_Exercise directions_: Copy every line from the data below in which the string "sides" can be found.

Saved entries
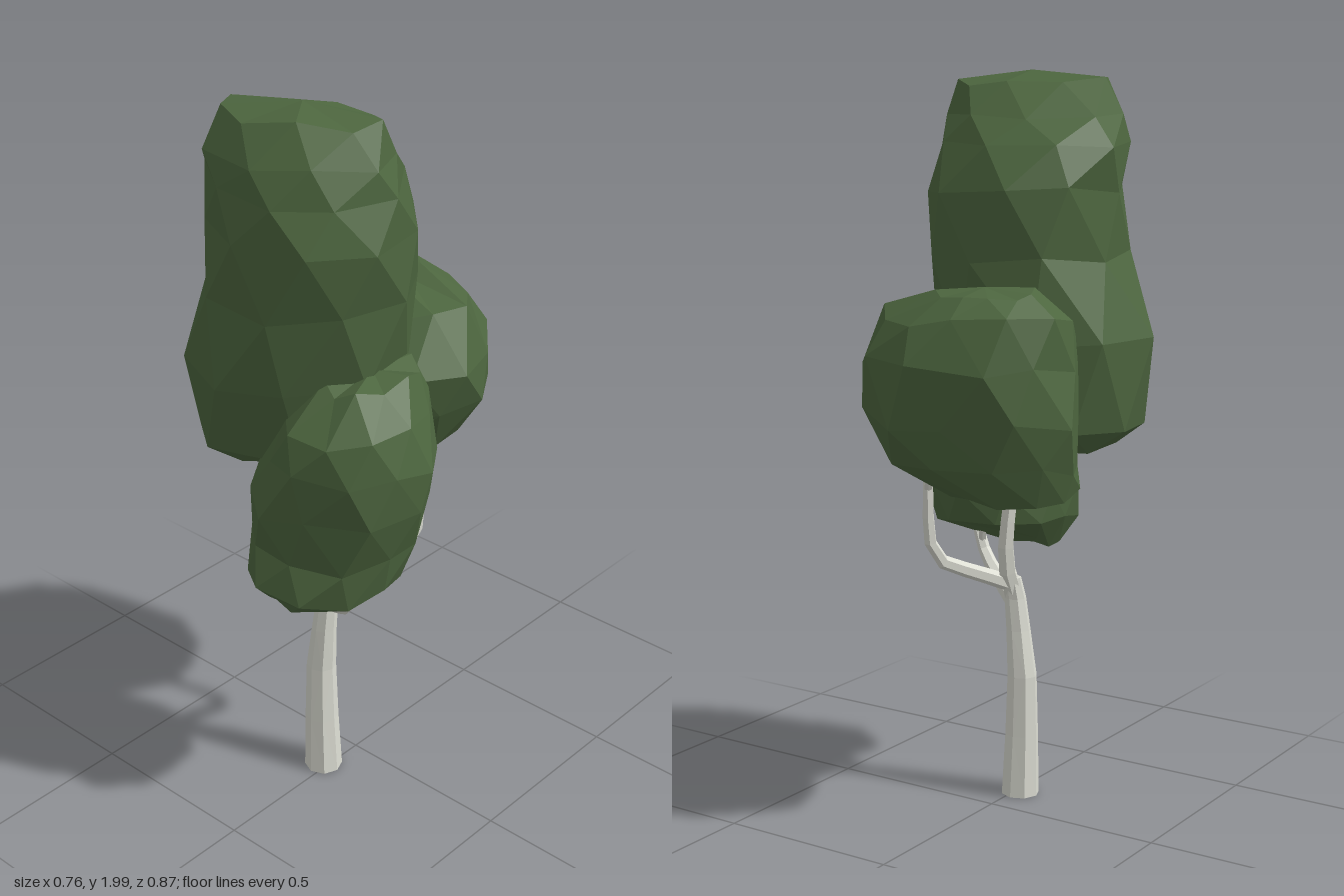
import * as THREE from 'three';

// Small seeded random generator
function seeded(seed) {
  let s = seed;
  return () => {
    s = (s * 16807) % 2147483647;
    return s / 2147483647;
  };
}

// Faceted closed skin through rows of [y, centreX, centreZ, radiusX, radiusZ, skew of z along x]
function loft(rows, sides, jitter, seed, capRise) {
  const rnd = seeded(seed);
  const wobble = (amount) => (rnd() * 2 - 1) * amount;
  const points = [];
  rows.forEach(([y, cx, cz, rx, rz, skew = 0], r) => {
    const stagger = jitter ? (r % 2) * 0.5 : 0;
    for (let i = 0; i < sides; i++) {
      const a = ((i + stagger + wobble(jitter * 2)) / sides) * Math.PI * 2;
      const k = 1 + wobble(jitter) + jitter * 0.35;
      const dx = rx * k * Math.sin(a);
      points.push(cx + dx, y + wobble(jitter * 0.3), cz + rz * k * Math.cos(a) + skew * dx);
    }
  });
  const first = rows[0];
  const last = rows[rows.length - 1];
  points.push(first[1], first[0] - capRise, first[2], last[1], last[0] + capRise, last[2]);

  const index = [];
  const bottom = rows.length * sides;
  const topRow = (rows.length - 1) * sides;
  for (let i = 0; i < sides; i++) {
    const j = (i + 1) % sides;
    for (let r = 0; r < rows.length - 1; r++) {
      const a = r * sides + i, b = r * sides + j;
      const c = a + sides, d = b + sides;
      // Diagonals follow the stagger of the rows
      if (r % 2) index.push(a, b, d, a, d, c);
      else index.push(a, b, c, b, d, c);
    }
    index.push(bottom, j, i, bottom + 1, topRow + i, topRow + j);
  }
  const g = new THREE.BufferGeometry();
  g.setAttribute('position', new THREE.Float32BufferAttribute(points, 3));
  g.setIndex(index);
  const flat = g.toNonIndexed();
  flat.computeVertexNormals();
  return flat;
}

// Tapered faceted limb along a curve
function limb(path, r0, r1, sides = 6, segments = 7) {
  const curve = new THREE.CatmullRomCurve3(path.map((p) => new THREE.Vector3(...p)));
  const g = new THREE.TubeGeometry(curve, segments, 1, sides);
  const pos = g.attributes.position;
  const v = new THREE.Vector3();
  for (let i = 0; i < pos.count; i++) {
    const t = Math.floor(i / (sides + 1)) / segments;
    const c = curve.getPointAt(t);
    v.fromBufferAttribute(pos, i).sub(c).multiplyScalar(r0 + (r1 - r0) * t).add(c);
    pos.setXYZ(i, v.x, v.y, v.z);
  }
  const flat = g.toNonIndexed();
  flat.computeVertexNormals();
  return flat;
}

export function createModel() {
  const tree = new THREE.Group();
  tree.name = 'tree';
  const bark = new THREE.MeshStandardMaterial({ color: 0xdcddd3 });
  bark.name = 'paleBark';
  const leaf = new THREE.MeshStandardMaterial({ color: 0x4d663f });
  leaf.name = 'leafGreen';

  const add = (name, geometry, material) => {
    const mesh = new THREE.Mesh(geometry, material);
    mesh.name = name;
    tree.add(mesh);
  };

  // Trunk with a slight lean
  add('trunk', loft([
    [0.005, -0.017, 0.12, 0.053, 0.053],
    [0.18, -0.021, 0.12, 0.047, 0.046],
    [0.35, -0.023, 0.118, 0.042, 0.04],
    [0.48, -0.012, 0.116, 0.034, 0.034],
    [0.57, -0.004, 0.112, 0.03, 0.031],
    [0.63, 0.0, 0.1, 0.026, 0.026],
  ], 8, 0, 1, 0), bark);

  // Branches: [name, path, start radius, end radius]
  const limbs = [
    ['leader', [[0, 0.58, 0.11], [0, 0.68, 0.07], [-0.02, 0.85, 0.06], [-0.06, 1.1, 0.08]], 0.027, 0.015],
    ['frontBranch', [[0, 0.56, 0.11], [0.07, 0.6, 0.15], [0.15, 0.66, 0.195], [0.18, 0.74, 0.2], [0.19, 0.82, 0.19]], 0.024, 0.012],
    ['frontTwig', [[0.165, 0.69, 0.2], [0.14, 0.75, 0.17], [0.12, 0.8, 0.15]], 0.012, 0.007],
    ['backBranch', [[0, 0.61, 0.1], [0.05, 0.645, 0.03], [0.12, 0.71, -0.09], [0.125, 0.8, -0.115], [0.115, 0.97, -0.13]], 0.023, 0.014],
    ['backTwig', [[0.12, 0.9, -0.125], [0.1, 0.94, -0.15], [0.08, 0.99, -0.17]], 0.012, 0.008],
  ];
  for (const [name, path, r0, r1] of limbs) add(name, limb(path, r0, r1), bark);

  // Tall main crown, its narrow top ridge running diagonally
  add('mainCrown', loft([
    [1.02, -0.15, 0.12, 0.14, 0.15],
    [1.08, -0.135, 0.13, 0.215, 0.23],
    [1.3, -0.1, 0.13, 0.285, 0.275],
    [1.52, -0.04, 0.12, 0.26, 0.28, 0.05],
    [1.69, -0.03, 0.115, 0.275, 0.28, 0.08],
    [1.8, -0.045, 0.14, 0.27, 0.235, 0.05],
    [1.88, -0.035, 0.155, 0.24, 0.19, -0.1],
    [1.965, -0.02, 0.165, 0.19, 0.11, -0.3],
  ], 9, 0.045, 77, 0.03), leaf);

  // Rounded crown at the back, highest toward its outer corner
  add('backCrown', loft([
    [0.93, -0.15, -0.12, 0.16, 0.16],
    [1.01, -0.08, -0.16, 0.25, 0.215],
    [1.13, -0.045, -0.17, 0.295, 0.25],
    [1.27, -0.045, -0.17, 0.3, 0.255],
    [1.385, -0.075, -0.19, 0.25, 0.195],
    [1.445, -0.12, -0.215, 0.13, 0.1],
  ], 11, 0.065, 4211, 0.015), leaf);

  // Low crown at the front, leaning outward as it rises
  add('lowCrown', loft([
    [0.7, 0.05, 0.29, 0.07, 0.07],
    [0.77, 0.105, 0.24, 0.185, 0.18, -0.1],
    [0.88, 0.12, 0.21, 0.21, 0.18, -0.15],
    [1.01, 0.13, 0.21, 0.23, 0.205, -0.12],
    [1.14, 0.165, 0.2, 0.21, 0.21],
    [1.25, 0.175, 0.185, 0.165, 0.195],
    [1.33, 0.18, 0.14, 0.09, 0.135],
  ], 10, 0.065, 905, 0.015), leaf);

  return tree;
}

_Solution to this exercise_:
function loft(rows, sides, jitter, seed, capRise) {
    for (let i = 0; i < sides; i++) {
      const a = ((i + stagger + wobble(jitter * 2)) / sides) * Math.PI * 2;
  const bottom = rows.length * sides;
  const topRow = (rows.length - 1) * sides;
  for (let i = 0; i < sides; i++) {
    const j = (i + 1) % sides;
      const a = r * sides + i, b = r * sides + j;
      const c = a + sides, d = b + sides;
function limb(path, r0, r1, sides = 6, segments = 7) {
  const g = new THREE.TubeGeometry(curve, segments, 1, sides);
    const t = Math.floor(i / (sides + 1)) / segments;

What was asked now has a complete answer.